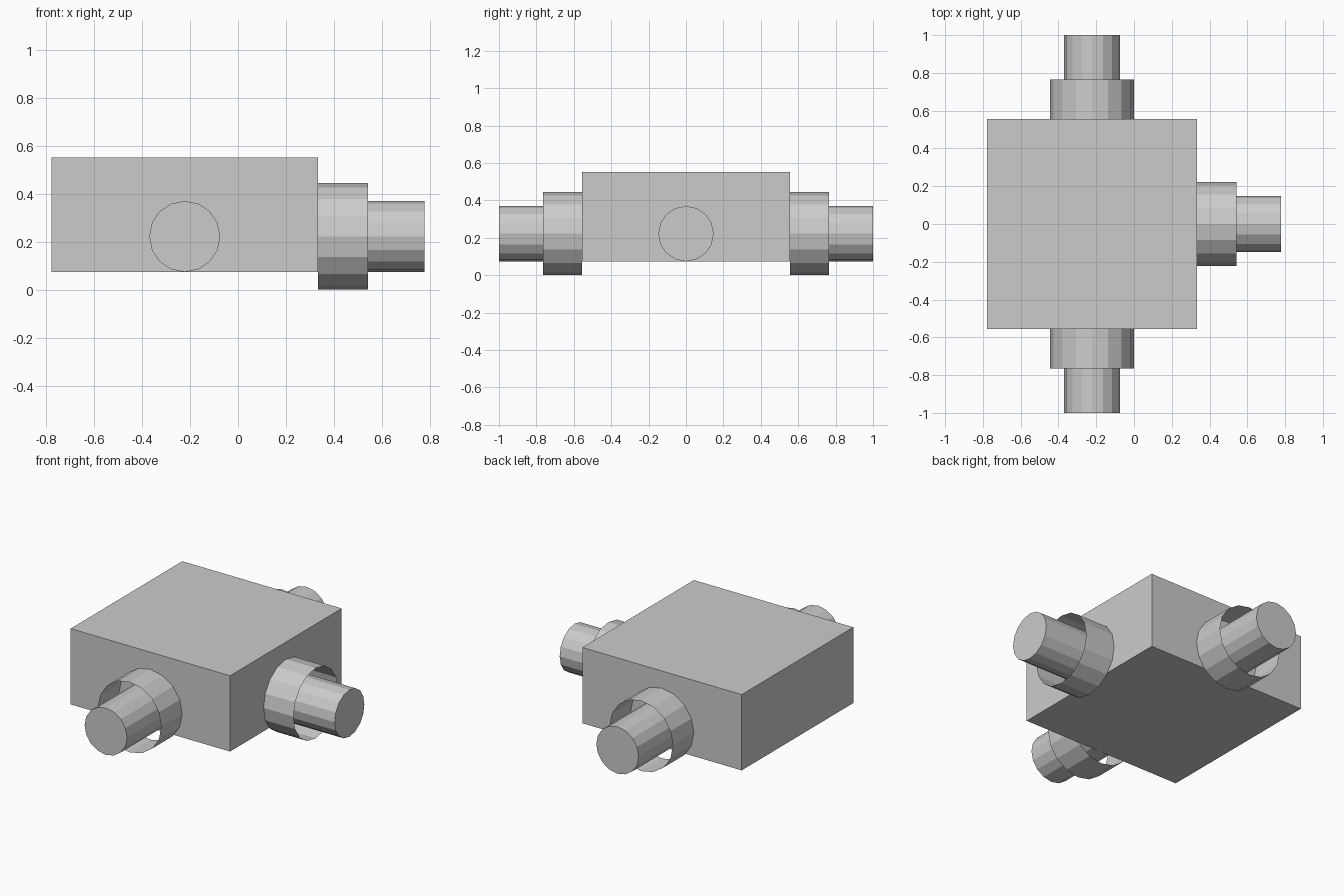
import bpy
from math import pi, cos, sin
from mathutils import Vector

if "Cube" in bpy.data.objects:
    bpy.data.objects.remove(bpy.data.objects["Cube"])

CENTRE = Vector((-0.222, 0, 0.222))   # where the three port axes meet
HALF = 0.556                          # half width of the square body
SIDES = 16


def cylinder(name, radius, start, end, angle, fill):
    """Horizontal cylinder running outward from CENTRE along the given heading."""
    mid = (start + end) / 2
    loc = CENTRE + Vector((cos(angle), sin(angle), 0)) * mid
    bpy.ops.mesh.primitive_cylinder_add(
        vertices=SIDES, radius=radius, depth=end - start, end_fill_type=fill,
        location=loc, rotation=(0, pi / 2, angle))
    bpy.context.object.name = name


# Square body block
bpy.ops.mesh.primitive_cube_add(size=1, location=(CENTRE.x, 0, 0.313))
body = bpy.context.object
body.name = "body"
body.scale = (2 * HALF, 2 * HALF, 0.478)
bpy.ops.object.transform_apply(location=False, rotation=False, scale=True)

# Three ports: an open thin collar around a capped pipe
for side, angle in (("right", 0), ("back", pi / 2), ("front", -pi / 2)):
    cylinder(side + "_collar", 0.222, HALF, 0.764, angle, 'NOTHING')
    cylinder(side + "_pipe", 0.148, HALF, 1.0, angle, 'NGON')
################
● **What you are asked to do**
Check each line above for the string "body" and copy the ones that have it.

● **Written response**
HALF = 0.556                          # half width of the square body
# Square body block
body = bpy.context.object
body.name = "body"
body.scale = (2 * HALF, 2 * HALF, 0.478)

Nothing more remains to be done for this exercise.